Op-ed: Joanna Siewierska -The last 10 seconds of the education funding bomb is ticking

UCD Students' Union President on the future of higher education funding and how UCD will be impacted by the ongoing COVID-19 crisis

Today’s news headlines are heartening. The message that staying at home and staying away from our loved ones and our communities is in fact saving their lives, is making it a bit easier to endure the ongoing isolation for a little longer. The worst of the pandemic is still ahead of us, and it makes staying inside feel particularly helpless. However, as I sit at home and try not to spend every waking minute worrying about my family, my thoughts are on what will happen next. And I hope that our policy makers and legislators are looking ahead too. Things will not be going back to normal as we knew it, but they will be moving forward. Considering that a recession is looming, there will be many challenges for us to face. For me, as an activist and Students’ Union President, I am concerned about the future of education. If our Higher Education system was ever at a crisis point, these are the last ten seconds of a ticking bomb. 

After 2008 and the many austerity cuts that affected every public service, higher education was left completely behind by the government, so the sector had to fund itself in other ways. It was never a good idea to allow higher education institutions to rely on commercialisation as a way of funding themselves. I have spent my entire term highlighting the many side effects and inequalities which are a direct result of this approach. Nonetheless, it kept our doors open. Now, we are seeing UCD playing a vital role in the country’s response to the pandemic. UCD’s student doctors, nurses, radiographers, laboratory technicians and volunteers are a crucial part of Ireland’s response to COVID-19. Their work at this time is something the whole country is proud of. I am privileged to represent our superhero students and I am proud to be a graduate of UCD. However, I am worried about the future of universities and how we will be able to sustain our work. 

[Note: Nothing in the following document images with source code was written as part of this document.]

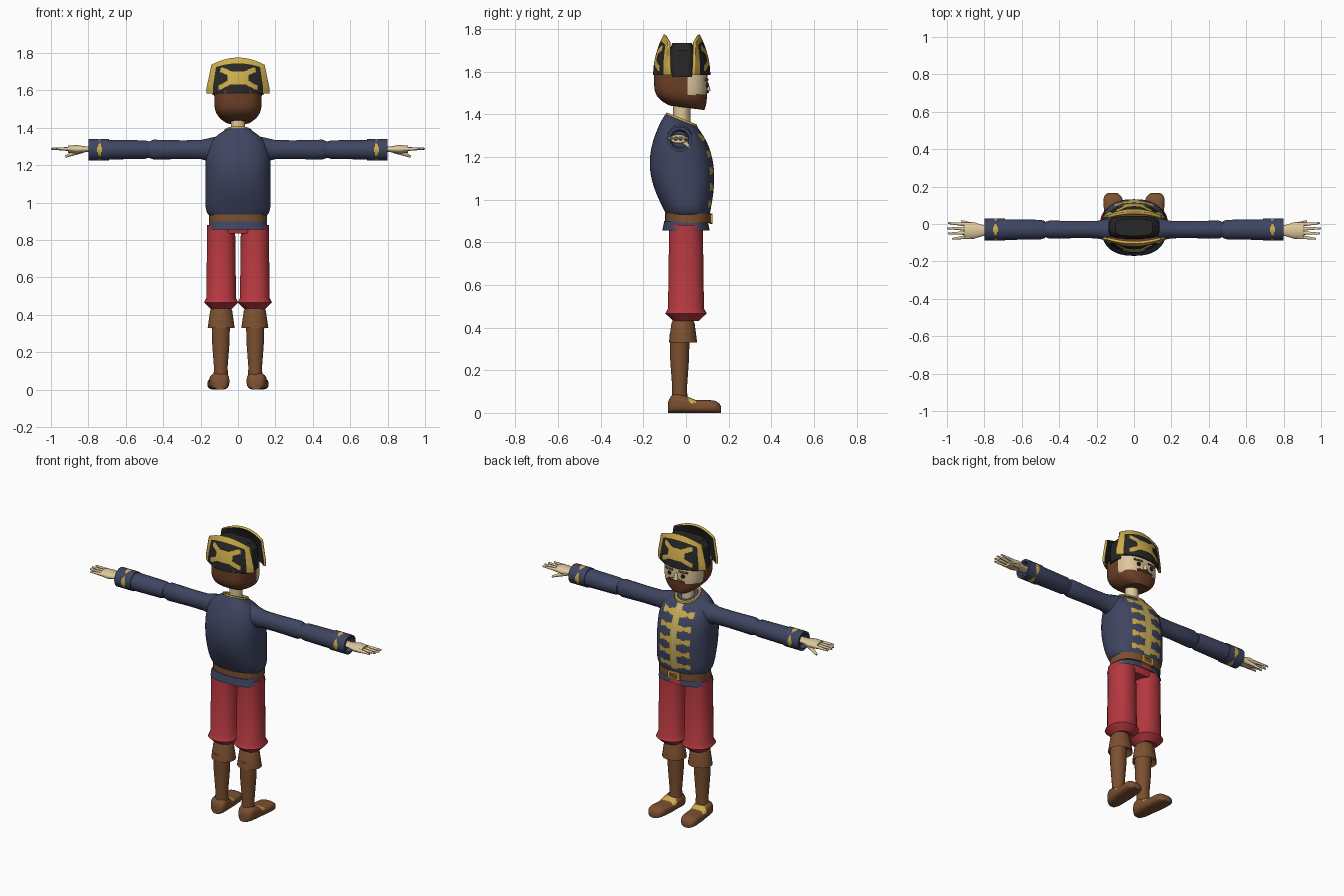
import bpy, bmesh, math
from mathutils import Matrix, Vector

if "Cube" in bpy.data.objects:
    bpy.data.objects.remove(bpy.data.objects["Cube"])


def material(name, red, green, blue):
    mat = bpy.data.materials.new(name)
    mat.use_nodes = True
    mat.diffuse_color = (red, green, blue, 1)
    mat.node_tree.nodes["Principled BSDF"].inputs["Base Color"].default_value = mat.diffuse_color
    return mat


navy = material("navy cloth", .05, .06, .12)
scarlet = material("red cloth", .46, .04, .05)
leather = material("brown leather", .2, .08, .03)
hair = material("dark brown hair", .15, .05, .02)
skin = material("skin", .74, .58, .34)
gold = material("gold trim", .62, .42, .07)
black = material("black felt", .02, .02, .02)
linen = material("pale linen", .5, .47, .42)


def finish(name, bm, materials, rule=None):
    """Turn a bmesh into a smooth-by-angle object, colouring faces by a rule."""
    if rule:
        bm.normal_update()
        for face in bm.faces:
            face.material_index = rule(face.calc_center_median(), face.normal)
    mesh = bpy.data.meshes.new(name)
    bm.to_mesh(mesh)
    bm.free()
    part = bpy.data.objects.new(name, mesh)
    bpy.context.collection.objects.link(part)
    for mat in materials:
        mesh.materials.append(mat)
    bpy.ops.object.select_all(action='DESELECT')
    part.select_set(True)
    bpy.context.view_layer.objects.active = part
    bpy.ops.object.shade_smooth_by_angle(angle=math.radians(40))
    return part


def stack(centre, aspect, *pairs, tilt=0):
    """Rings on a straight axis from (position, radius) pairs."""
    return [(position, radius, radius * aspect, *centre, tilt) for position, radius in pairs]


def sweep(ring, steps):
    """Rings from a rule of a parameter running from zero to one."""
    return [ring(i / steps) for i in range(steps + 1)]


def loft(name, materials, rings, axis="z", sides=20, power=2, mirror=1, rule=None):
    """Skin superellipse rings that lie along one axis."""
    bm = bmesh.new()
    loops = []
    for position, radius_a, radius_b, centre_a, centre_b, tilt in rings:
        loop = []
        for i in range(sides):
            angle = math.tau * (i + .5) / sides
            c, s = math.cos(angle), math.sin(angle)
            reach = (abs(c) ** power + abs(s) ** power) ** (-1 / power)
            a, b = radius_a * c * reach, radius_b * s * reach
            u, v, w = centre_a + a, centre_b + b, position + tilt * b
            x, y, z = {"z": (u, v, w), "x": (w, u, v), "y": (u, w, v)}[axis]
            loop.append(bm.verts.new((x * mirror, y, z)))
        loops.append(loop)
    for lower, upper in zip(loops, loops[1:]):
        for i in range(sides):
            j = (i + 1) % sides
            bm.faces.new((lower[i], lower[j], upper[j], upper[i]))
    bm.faces.new(loops[0])
    bm.faces.new(loops[-1])
    bmesh.ops.recalc_face_normals(bm, faces=bm.faces[:])
    return finish(name, bm, materials, rule)


def tube(name, mat, start, end, start_radius, end_radius, mirror=1):
    """A tapered round bar between two points."""
    flip = Vector((mirror, 1, 1))
    start, end = Vector(start) * flip, Vector(end) * flip
    along = end - start
    turn = along.to_track_quat('Z', 'Y').to_matrix().to_4x4()
    bm = bmesh.new()
    bmesh.ops.create_cone(bm, cap_ends=True, segments=10, radius1=start_radius, radius2=end_radius,
                          depth=along.length, matrix=Matrix.Translation((start + end) / 2) @ turn)
    return finish(name, bm, [mat])


# Jacket body: nipped waist, full back, sloping shoulders, braid on the chest
def jacket_ring(t):
    width = .175 * (1 - .55 * t ** 10) * (1 - .15 * (1 - t) ** 20)
    depth = .1 + .05 * math.sin(math.pi * t) - .025 * t ** 6
    return .925 + .445 * t, width, depth, 0, .01 - .035 * math.sin(2 * t), -.4 * t ** 6


def braid(centre, normal):
    x, y, z = abs(centre.x), centre.y, centre.z
    if y < 0 or z > 1.34 or z < .95:
        return 0
    if x < .007:
        return 2
    half_height = .008 + .01 * abs(math.sin(x * 48))
    on_bar = any(abs(z - .98 - .078 * k) < half_height for k in range(5))
    return int(x < .022 or (x < .105 and on_bar))


def collar_lining(centre, normal):
    return int(normal.z > .8 and abs(centre.x) + abs(centre.y + .02) < .02)


loft("jacket", [navy, gold, linen], sweep(jacket_ring, 70), sides=120, power=2.4, rule=braid)
loft("collar", [gold, navy], stack((0, -.02), .95, (1.35, .08), (1.38, .077), (1.38, .065), (1.37, .06), tilt=-.4),
     rule=collar_lining)
tube("neck", skin, (0, -.02, 1.34), (0, -.02, 1.46), .04, .04)


# Belt, buckle and jacket skirt, open at the front
def buckle_hole(centre, normal):
    return int(normal.y > .9 and abs(centre.x) + abs(centre.z - .91) < .01)


def skirt_opening(centre, normal):
    return int(normal.z < -.95 or (centre.y > .05 and abs(centre.x) < .025))


loft("belt", [leather], stack((0, .01), .7, (.89, .15), (.89, .154), (.935, .154), (.935, .145)),
     sides=32, power=2.5)
loft("buckle", [gold, leather], stack((0, .91), .57, (.11, .042), (.124, .042), (.124, .027), (.12, .025)),
     axis="y", power=8, rule=buckle_hole)
loft("jacket_skirt", [navy, scarlet], stack((0, 0), .68, (.875, .14), (.855, .163), (.9, .15)),
     sides=48, power=2.6, rule=skirt_opening)
loft("trouser_seat", [scarlet], stack((0, 0), .56, (.835, .13), (.89, .15)), power=2.6)


# Arms, hands and legs, repeated on both sides
def cuff_braid(centre, normal):
    angle = math.atan2(centre.z - 1.283, centre.y + .03)
    return int(abs(abs(centre.x) - .74) < .016 * abs(math.cos(2 * angle)) - .003)


def foot_ring(t):
    rounding = 1 - .5 * abs(2 * t - 1) ** 8
    half_height = (.03 + .018 * max(0, math.cos(3 * t))) * rounding
    return -.085 + .25 * t, .053 * rounding, half_height, .095 + .02 * t, half_height, 0


def strap(centre, normal):
    return int(centre.z > .045 and abs(centre.y - .022 + (centre.z - .07) * .6) < .014)


arm = (-.03, 1.283)
for label, side in (("left", 1), ("right", -1)):
    loft(f"{label}_upper_sleeve", [navy],
         stack(arm, 1.1, (.06, .075), (.14, .06), (.2, .047), (.3, .046), (.45, .049), (.475, .041)),
         axis="x", mirror=side)
    loft(f"{label}_lower_sleeve", [navy], stack(arm, .95, (.475, .046), (.5, .053), (.7, .056)),
         axis="x", mirror=side)
    loft(f"{label}_cuff", [navy, gold],
         sweep(lambda t: (.69 + .11 * t, .059, .058, *arm, 0), 24) + stack(arm, 1, (.8, .045), (.775, .037)),
         axis="x", sides=40, mirror=side, rule=cuff_braid)

    loft(f"{label}_palm", [skin], stack((-.035, 1.285), .5, (.77, .03), (.81, .03), (.86, .046), (.91, .04)),
         axis="x", mirror=side)
    for i, finger in enumerate(("index", "middle", "ring", "little")):
        tip = 1 - .007 * (i - 1) ** 2
        tube(f"{label}_{finger}_finger", skin, (.88, -.005 - .021 * i, 1.286), (tip, .005 - .028 * i, 1.288),
             .012, .005, side)
    tube(f"{label}_thumb", skin, (.835, -.015, 1.28), (.922, .015, 1.246), .016, .006, side)

    loft(f"{label}_trouser_leg", [scarlet],
         stack((.09, 0), 1.06, (.44, .05), (.43, .055), (.466, .092), (.49, .08), (.88, .075)),
         power=2.3, mirror=side)
    loft(f"{label}_boot_cuff", [leather],
         stack((.09, -.014), .92, (.36, .045), (.33, .073), (.42, .06), (.44, .05)), mirror=side)
    loft(f"{label}_boot_shaft", [leather],
         stack((.092, -.03), .95, (.05, .04), (.12, .037), (.25, .047), (.37, .05)), mirror=side)
    loft(f"{label}_boot_foot", [leather, gold], sweep(foot_ring, 36),
         axis="y", sides=32, power=3, mirror=side, rule=strap)


# Head: tapered jaw, with hair and beard around the face
def head_ring(t):
    jaw = (1 - t) ** 5
    return 1.43 + .17 * t, .127 * (1 - .5 * jaw), .125 * (1 - .35 * jaw), 0, -.025 + .03 * jaw, -.13 * (1 - t) ** 2


def bare_face(centre, normal):
    moustache = abs(centre.x) < .055 and centre.z < 1.508
    return int(centre.y > .01 and centre.z > 1.492 and not moustache)


loft("head", [hair, skin], sweep(head_ring, 30), sides=64, power=2.8, rule=bare_face)
tube("nose", skin, (0, .1, 1.507), (0, .096, 1.55), .016, .008)
for label, side in (("left", 1), ("right", -1)):
    tube(f"{label}_eye", black, (.046, .085, 1.537), (.046, .105, 1.537), .016, .01, side)
    tube(f"{label}_eyebrow", hair, (.02, .1, 1.562), (.075, .092, 1.562), .006, .006, side)
    tube(f"{label}_moustache", hair, (0, .1, 1.508), (.055, .095, 1.5), .009, .005, side)

# Hat crown and the two upturned brims
loft("hat_crown", [black], stack((0, -.018), .45, (1.575, .137), (1.7, .133), (1.735, .1)), sides=32, power=4)


def brim(name, facing, columns=80, rows=44):
    bm = bmesh.new()
    grid = []
    for j in range(rows + 1):
        v = j / rows
        half_width = .168 - .026 * max(0, v - .2) / .8
        middle, end = .134 - .05 * v * v, .058 + .008 * v
        line = []
        for i in range(columns + 1):
            u = 2 * i / columns - 1
            height = .192 - .038 * u * u
            bulge = middle + (end - middle) * u * u
            line.append(bm.verts.new((half_width * u, facing * bulge - .02, 1.583 + v * height)))
        grid.append(line)
    for j in range(rows):
        for i in range(columns):
            corners = [grid[j][i], grid[j][i + 1], grid[j + 1][i + 1], grid[j + 1][i]]
            face = bm.faces.new(corners if facing < 0 else corners[::-1])
            # Gold edging, and a crossed ornament with a solid middle
            u, v = abs((2 * i + 1) / columns - 1), (j + .5) / rows
            across, up = u * 1.6, abs(v - .44) * 3
            cross = max(across, up) < 1 and abs(up - across * .85) < .24
            solid = max(across, up) < .55
            face.material_index = 0 if u > .8 or v > .85 or cross or solid else 1
    shell = finish(name, bm, [gold, black, black]).modifiers.new("thickness", 'SOLIDIFY')
    shell.thickness, shell.offset, shell.material_offset = .014, -1, 1


brim("hat_brim_face_side", 1)
brim("hat_brim_nape_side", -1)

The only way higher education institutions were able to keep up growth and development in the last decade was by raising non-exchequer funding. UCD’s major source of funding in this period has been the fees of non-EU students, who make up just shy of a third of the campus population. These students are bright, ambitious and incredibly driven individuals. Having met many of them as a student and in my role in the Students’ Union, I can’t imagine our campus without the energy and diversity of having individuals from around the world mixing together in classrooms and societies. However, they also pay significant fees for the opportunity to study in Dublin. Now, with the numbers of international students destined to fall, creating a new gap in funding, UCD will be in serious financial difficulty next year. 

In recent weeks, the government has taken unprecedented steps in response to the Coronavirus pandemic to ensure that basic services can operate and that people are protected. This ethos of decision making, with a spirit of community, must continue beyond the pandemic. We have to ensure that no matter what challenge we are faced with in the future, our universities are ready to help us face it. If Universities are not adequately funded by the next government, where will we get our experts, researchers and students to support our society, in order to emerge from major difficulties? Without them, how are going to begin to respond adequately to other global problems? The clock is ticking!